Friday, August 17, 2012

runaway return

It was hard to wake up this morning, after sleeping in on a lumpy bed, waking up groggy to greet the sunrise behind castle-like clouds looming over the island on the horizon, but rituals of St. Drogo, the familiar routine of coffee and power chords, or in this case blastbeats, watching The Kids file in and out, it's not a bad place to come back to.

Driving through the western half of Ohiostan is its own adventure, and there was something strange in the incongruity from place to place, of the stately palatial homes along the lake, the slightly tackier dwellings of the nouveau riche or those with bad taste, heading further out past crumbling and faded facades in towns built on the steel no longer made here, a post office building housing a "buy gold" enterprise, empty factories like some Springsteen cliche.

The turn onto the island reveals a somewhat-new welcome center and a brand-spanking new Border Patrol station just across the street. The juxtaposing of 'welcome tourists' and the razor wire on the other side is disconcerting to me. As soon as I pull in it starts to rain, but I have a trunk full of books and a few layers so I make myself a cup of tea, begin with the pile and listen to the sound of the waves, talk to the next-door neighbor and heir to this chunk of peninsula who in the name of history lets my grandparents rent this place cheaper than a hood apartment in Clevelandia, as he tells me about retirement, traveling around to see jam bands, and the surveillance drones that fly over the water.

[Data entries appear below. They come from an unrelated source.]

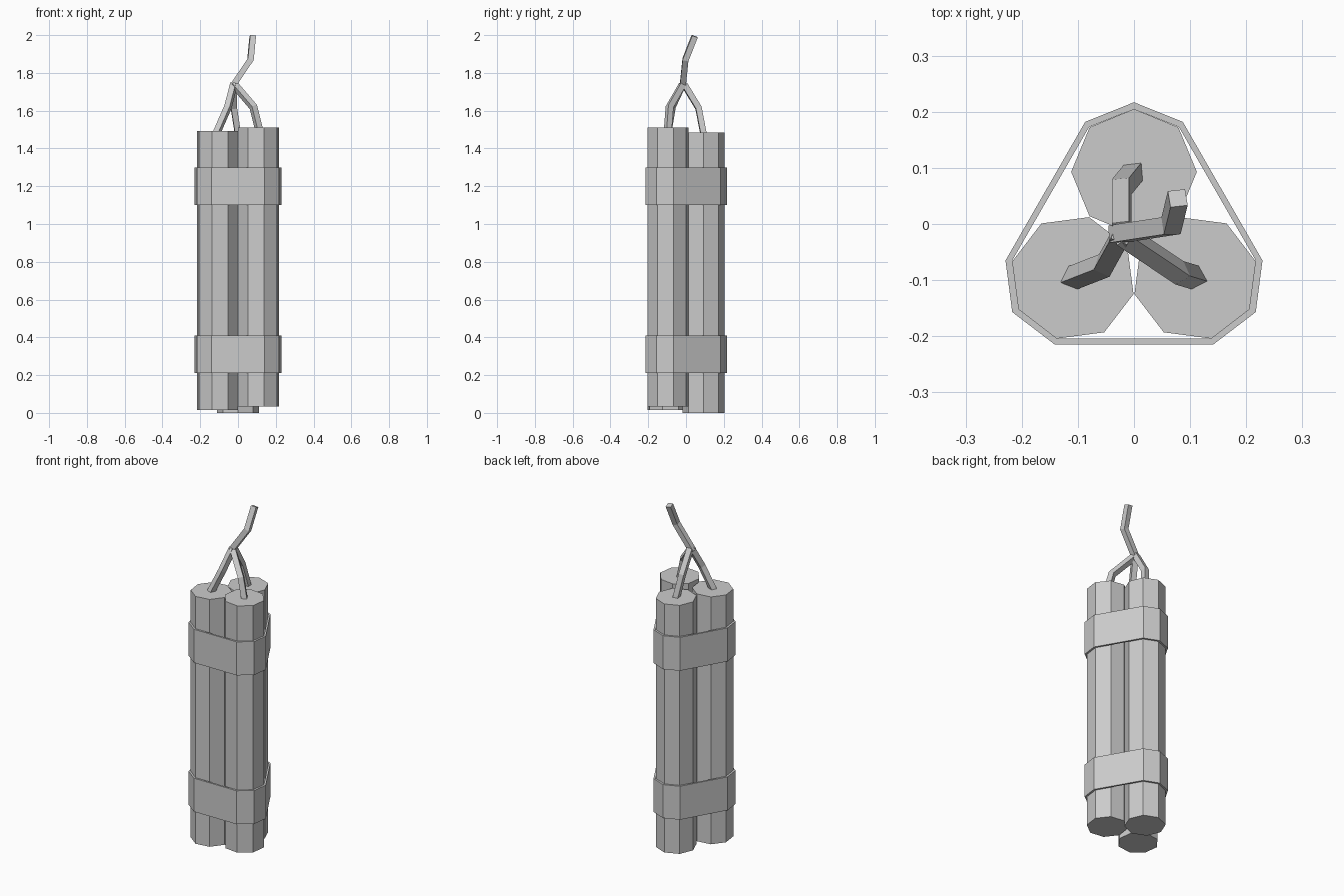
import bpy, bmesh
from math import radians, cos, sin
from mathutils import Vector

if "Cube" in bpy.data.objects:
    bpy.data.objects.remove(bpy.data.objects["Cube"])


def make_object(name, bm):
    bmesh.ops.recalc_face_normals(bm, faces=bm.faces[:])
    mesh = bpy.data.meshes.new(name)
    bm.to_mesh(mesh)
    bm.free()
    obj = bpy.data.objects.new(name, mesh)
    bpy.context.collection.objects.link(obj)
    return obj


def bridge(bm, a, b):
    n = len(a)
    for i in range(n):
        bm.faces.new((a[i], a[(i + 1) % n], b[(i + 1) % n], b[i]))


def stick(name, x, y, z0, z1, turn):
    bm = bmesh.new()
    angles = [radians(turn + 45 * i) for i in range(8)]
    rings = [[bm.verts.new((x + 0.112 * cos(a), y + 0.112 * sin(a), z)) for a in angles]
             for z in (z0, z1)]
    bridge(bm, *rings)
    for ring in rings:
        bm.faces.new(ring)
    make_object(name, bm)


def band(name, z0, z1):
    # right half profiles, mirrored to the left
    outer = [(0, .217), (.087, .182), (.229, -.065), (.217, -.157), (.141, -.215)]
    inner = [(0, .205), (.080, .173), (.217, -.065), (.206, -.151), (.136, -.204)]
    bm = bmesh.new()
    rings = []
    for half, z in ((outer, z0), (outer, z1), (inner, z1), (inner, z0)):
        loop = half + [(-x, y) for x, y in reversed(half[1:])]
        rings.append([bm.verts.new((x, y, z)) for x, y in loop])
    for i in range(4):
        bridge(bm, rings[i], rings[(i + 1) % 4])
    make_object(name, bm)


def fuse(name, points, diamond, ref, r=0.022):
    # square section swept along the path with mitred bends
    pts = [Vector(p) for p in points]
    dirs = [(b - a).normalized() for a, b in zip(pts, pts[1:])]
    u = (ref - dirs[0] * ref.dot(dirs[0])).normalized()
    v = dirs[0].cross(u)
    start = 0 if diamond else 45
    ring = [pts[0] + r * (u * cos(radians(start + 90 * i)) + v * sin(radians(start + 90 * i)))
            for i in range(4)]
    bm = bmesh.new()
    loops = [[bm.verts.new(p) for p in ring]]
    for i, d in enumerate(dirs):
        n = (d + dirs[i + 1]).normalized() if i + 1 < len(dirs) else d
        ring = [p + d * ((pts[i + 1] - p).dot(n) / d.dot(n)) for p in ring]
        loops.append([bm.verts.new(p) for p in ring])
        bridge(bm, loops[-2], loops[-1])
    bm.faces.new(loops[0])
    bm.faces.new(loops[-1])
    make_object(name, bm)


# Three octagonal sticks at slightly different heights
stick("stick_back", 0, 0.093, 0.0, 1.485, 0)
stick("stick_left", -0.109, -0.096, 0.015, 1.493, 120)
stick("stick_right", 0.109, -0.096, 0.035, 1.51, -120)

# Two straps around the bundle
band("band_lower", 0.21, 0.41)
band("band_upper", 1.10, 1.30)

# Fuses joining into one
up, side = Vector((0, 0, 1)), Vector((0, 1, 0))
fuse("fuse_left", [(-.112, -.097, 1.485), (-.053, -.074, 1.62), (-.022, -.018, 1.74)], True, up)
fuse("fuse_right", [(.111, -.096, 1.50), (.081, -.087, 1.62), (-.022, -.018, 1.74)], True, up)
fuse("fuse_back", [(0, .093, 1.475), (-.022, .066, 1.615), (-.022, -.010, 1.74)], True, up)
fuse("fuse_main", [(-.032, -.018, 1.725), (.066, -.003, 1.87), (.078, .046, 1.994)], False, side)
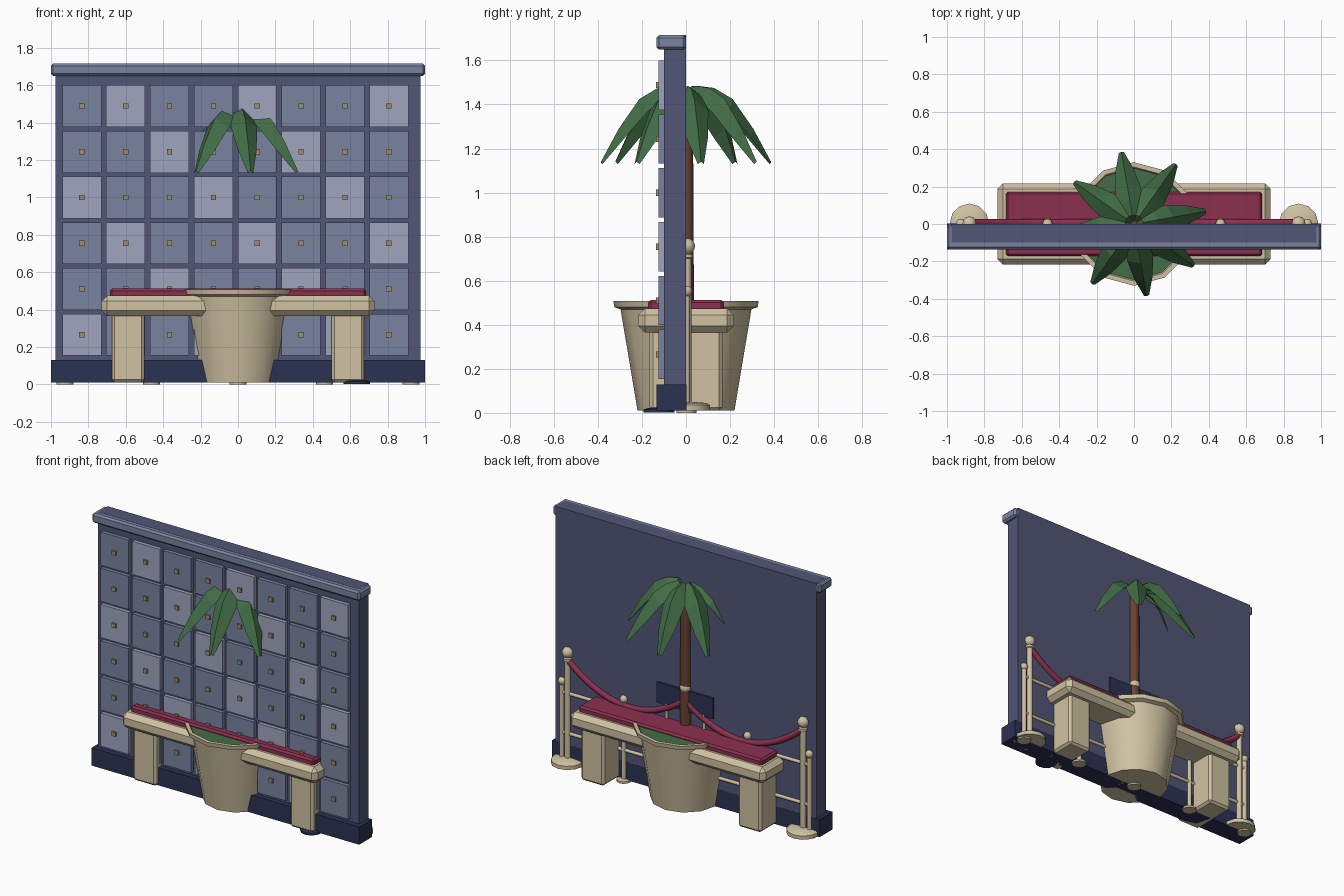
import bpy, bmesh, math
from mathutils import Vector

if "Cube" in bpy.data.objects:
    bpy.data.objects.remove(bpy.data.objects["Cube"])


def material(name, srgb):
    m = bpy.data.materials.new(name)
    m.diffuse_color = [(c / 255 / 12.92) if c < 10 else ((c / 255 + 0.055) / 1.055) ** 2.4 for c in srgb] + [1]
    m.use_nodes = True
    m.node_tree.nodes["Principled BSDF"].inputs["Base Color"].default_value = m.diffuse_color
    return m


SLATE = material("slate wall", (82, 86, 118))
BLUE = material("blue grey", (120, 132, 160))
PALE = material("pale grey", (160, 165, 190))
NAVY = material("navy", (42, 50, 82))
CREAM = material("cream stone", (208, 194, 162))
BRASS = material("dull brass", (158, 142, 108))
RED = material("crimson fabric", (140, 48, 80))
GREEN = material("leaf green", (66, 110, 70))
BROWN = material("bark brown", (104, 66, 50))


def finish(bm, name, mats, angle=None):
    me = bpy.data.meshes.new(name)
    bmesh.ops.recalc_face_normals(bm, faces=bm.faces[:])
    bm.to_mesh(me)
    bm.free()
    ob = bpy.data.objects.new(name, me)
    bpy.context.collection.objects.link(ob)
    for m in mats:
        me.materials.append(m)
    if angle:
        bpy.ops.object.select_all(action='DESELECT')
        ob.select_set(True)
        bpy.context.view_layer.objects.active = ob
        bpy.ops.object.shade_smooth_by_angle(angle=math.radians(angle))
    return ob


def add_box(bm, x0, x1, y0, y1, z0, z1, index=0):
    v = [bm.verts.new((x, y, z)) for x in (x0, x1) for y in (y0, y1) for z in (z0, z1)]
    for q in ((0, 1, 3, 2), (4, 6, 7, 5), (0, 4, 5, 1), (2, 3, 7, 6), (0, 2, 6, 4), (1, 5, 7, 3)):
        bm.faces.new([v[i] for i in q]).material_index = index


def box(name, mat, x0, x1, y0, y1, z0, z1, bevel=0):
    bm = bmesh.new()
    add_box(bm, x0, x1, y0, y1, z0, z1)
    if bevel:
        bmesh.ops.bevel(bm, geom=bm.edges[:], offset=bevel, segments=1, affect='EDGES')
    return finish(bm, name, [mat])


def lathe(name, mat, profile, x=0, y=0, n=12, angle=40):
    """Spin (radius, z) points round a vertical axis and cap the ends."""
    bm = bmesh.new()
    rings = [[bm.verts.new((x + r * math.cos(math.tau * i / n), y + r * math.sin(math.tau * i / n), z))
              for i in range(n)] for r, z in profile]
    for a, b in zip(rings, rings[1:]):
        for i in range(n):
            j = (i + 1) % n
            bm.faces.new((a[i], a[j], b[j], b[i]))
    bm.faces.new(rings[0])
    bm.faces.new(rings[-1])
    return finish(bm, name, [mat], angle)


def tube(name, mat, points, radius):
    cu = bpy.data.curves.new(name, 'CURVE')
    cu.dimensions = '3D'
    cu.bevel_depth = radius
    cu.bevel_resolution = 2
    cu.use_fill_caps = True
    sp = cu.splines.new('POLY')
    sp.points.add(len(points) - 1)
    for p, co in zip(sp.points, points):
        p.co = (*co, 1)
    cu.materials.append(mat)
    ob = bpy.data.objects.new(name, cu)
    bpy.context.collection.objects.link(ob)


def ball(z, r):
    """Profile of a ball for the lathe, from bottom to top."""
    return [(r * math.sin(a), z - r * math.cos(a)) for a in [math.pi * k / 8 for k in range(1, 8)]]


# Wall with plinth and cap
box("wall", SLATE, -0.975, 0.975, -0.10, 0.001, 0.02, 1.716)
box("plinth", NAVY, -1, 1, -0.135, 0.002, 0.01, 0.13)
box("cap", BLUE, -1, 1, -0.135, 0, 1.65, 1.715, 0.012)

# Grid of locker doors, every third one pale, each with a knob
doors, knobs = bmesh.new(), bmesh.new()
for row in range(6):
    for col in range(8):
        x, z = -0.835 + 0.2345 * col, 1.488 - 0.2445 * row
        add_box(doors, x - 0.104, x + 0.104, -0.125, -0.09, z - 0.112, z + 0.112, int((col - row) % 3 == 1))
        add_box(knobs, x - 0.014, x + 0.014, -0.137, -0.12, z - 0.014, z + 0.014)
finish(doors, "locker_doors", [BLUE, PALE])
finish(knobs, "locker_knobs", [BRASS])

# Bench
box("bench_slab", CREAM, -0.73, 0.73, -0.217, 0.217, 0.365, 0.475, 0.03)
box("bench_cushion", RED, -0.685, 0.685, -0.172, 0.172, 0.46, 0.512, 0.012)
for s in (-1, 1):
    box("bench_leg", CREAM, s * 0.587 - 0.087, s * 0.587 + 0.087, -0.165, 0.165, 0.01, 0.38, 0.015)

# Planter with a palm
lathe("planter", CREAM, [(0.22, 0.01), (0.297, 0.47), (0.325, 0.48), (0.33, 0.508),
                         (0.305, 0.508), (0.29, 0.47)])
lathe("planter_greenery", GREEN, [(0.29, 0.46), (0.298, 0.495)])
lathe("palm_trunk", BROWN, [(0.038, 0.48), (0.033, 1.44)], n=10)

# Palm leaves: folded strips, (distance out, ridge height, half width, fold drop)
LEAF = [(0.0, 1.42, 0.012, 0.01), (0.05, 1.485, 0.045, 0.03), (0.13, 1.475, 0.068, 0.05),
        (0.215, 1.425, 0.07, 0.055), (0.31, 1.29, 0.05, 0.04), (0.392, 1.14, 0.014, 0.01)]
for k in range(8):
    a = math.radians(10 + 45 * k)
    out, side = Vector((math.cos(a), math.sin(a), 0)), Vector((-math.sin(a), math.cos(a), 0))
    bm = bmesh.new()
    rows = []
    for r, z, w, d in LEAF:
        c = out * r + Vector((0, 0, z))
        low = -out * d * 0.5 - Vector((0, 0, d))
        rows.append([bm.verts.new(p) for p in (c + side * w + low, c, c - side * w + low)])
    for p, q in zip(rows, rows[1:]):
        for i in (0, 1):
            bm.faces.new((p[i], p[i + 1], q[i + 1], q[i]))
    finish(bm, "palm_leaf", [GREEN])

# Rope posts with ball tops, and two sagging ropes
for x in (-0.88, 0, 0.88):
    lathe("rope_post", CREAM, [(0.105, 0.01), (0.105, 0.035), (0.09, 0.045), (0.02, 0.05), (0.02, 0.7),
                               (0.028, 0.705), (0.028, 0.72), (0.016, 0.725)] + ball(0.757, 0.037), x, 0.004)
for s in (-1, 1):
    pts = []
    for i in range(17):
        t = i / 16
        pts.append((s * 0.88 * t, 0.006, 0.67 + 0.04 * t - 0.72 * t * (1 - t)))
    tube("rope", RED, pts, 0.02)

# Railing: thin posts with feet and two bars
for x in (-0.925, -0.4625, 0, 0.4625, 0.925):
    lathe("railing_post", CREAM, [(0.046, 0), (0.046, 0.014), (0.016, 0.018), (0.016, 0.53)]
          + ball(0.553, 0.026), x, 0.002)
for z in (0.21, 0.48):
    tube("railing_bar", CREAM, [(-0.925, 0.003, z), (0.925, 0.003, z)], 0.012)

# Notice panel standing on the railing, and a stand foot by the bench leg
box("notice_panel", NAVY, -0.21, 0.21, -0.01, 0.014, 0.60, 0.74)
for s in (-1, 1):
    tube("panel_support", CREAM, [(s * 0.14, 0.006, 0.48), (s * 0.14, 0.006, 0.61)], 0.01)
lathe("stand_foot", NAVY, [(0.07, 0.002), (0.07, 0.016), (0.05, 0.022)], 0.635, -0.122)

where's the pictures? you might ask. Some of us don't utilize technological devices while driving... most of the time.

This has been the childhood idyll of so long, and the emotional retreat in my adulthood that there's a part of me that has a sense of innocence lost. Crass tourism is one thing, the encroachment is another. I suppose it makes people feel safe but it's just weird to me.  The sky once felt so open that we played under, there are now snakes in the water where we swam, nonpoisonous but still awkward, I read the first volume of the Gormenghast trilogy, chunks of the annotated Hobbit, Arabian Nights and Days by Naguib Mahfouz,travel writing about awesome places that I'll probably never get to see because they've been similarly obliterated by both commercialistic and state shenanigans.

Still, there was beauty to be found, a sense of pristineness, I guess. It rained so much that the green was easy on the eyes and abundant. We drove to a state park known for being a primo birding spot, due to its closeness to the lake and the marshy wetlands full of light pink mallow and lotuses, the tower of the nuke plant notwithstanding.
 As kids we once played on the beach and collected the pale pink shells of freshwater clams, the beach has been left to revert, no sand Zambonis or lifeguards, and underneath the menacing clouds, the tension in the green water, it had an air of wildness that I loved.
 There was a boardwalk through the swampy woods that reminded me of some rainforest with its lushness and only being able to hear the drone of insects, the sound of wind on wet leaves like rain, the solitude.

The rest of the three days was spent reading more, drinking more tea, making fires, gazing up at the stars, having a subsequent dark night of the soul, good conversations with the parents, and waking up the last morning for a sunrise perhaps not quite so epically paintlike but still beautiful.
In all honestly, I like those dark moments before the sun hits best. Sad that one can't see the sliver of crescent moon there.
That gold there is hardly done justice, but it was lovely.


  1. maybe you should moonlight as a tour-guide

  2. SNAKES IN THE MUTHAFUCKIN' WATER. Quoi? Blastbeats? I'm so happy. Sniff. Dude, these shots came out swanky, especially the last two (and the leaf, and the crisscrossed branches).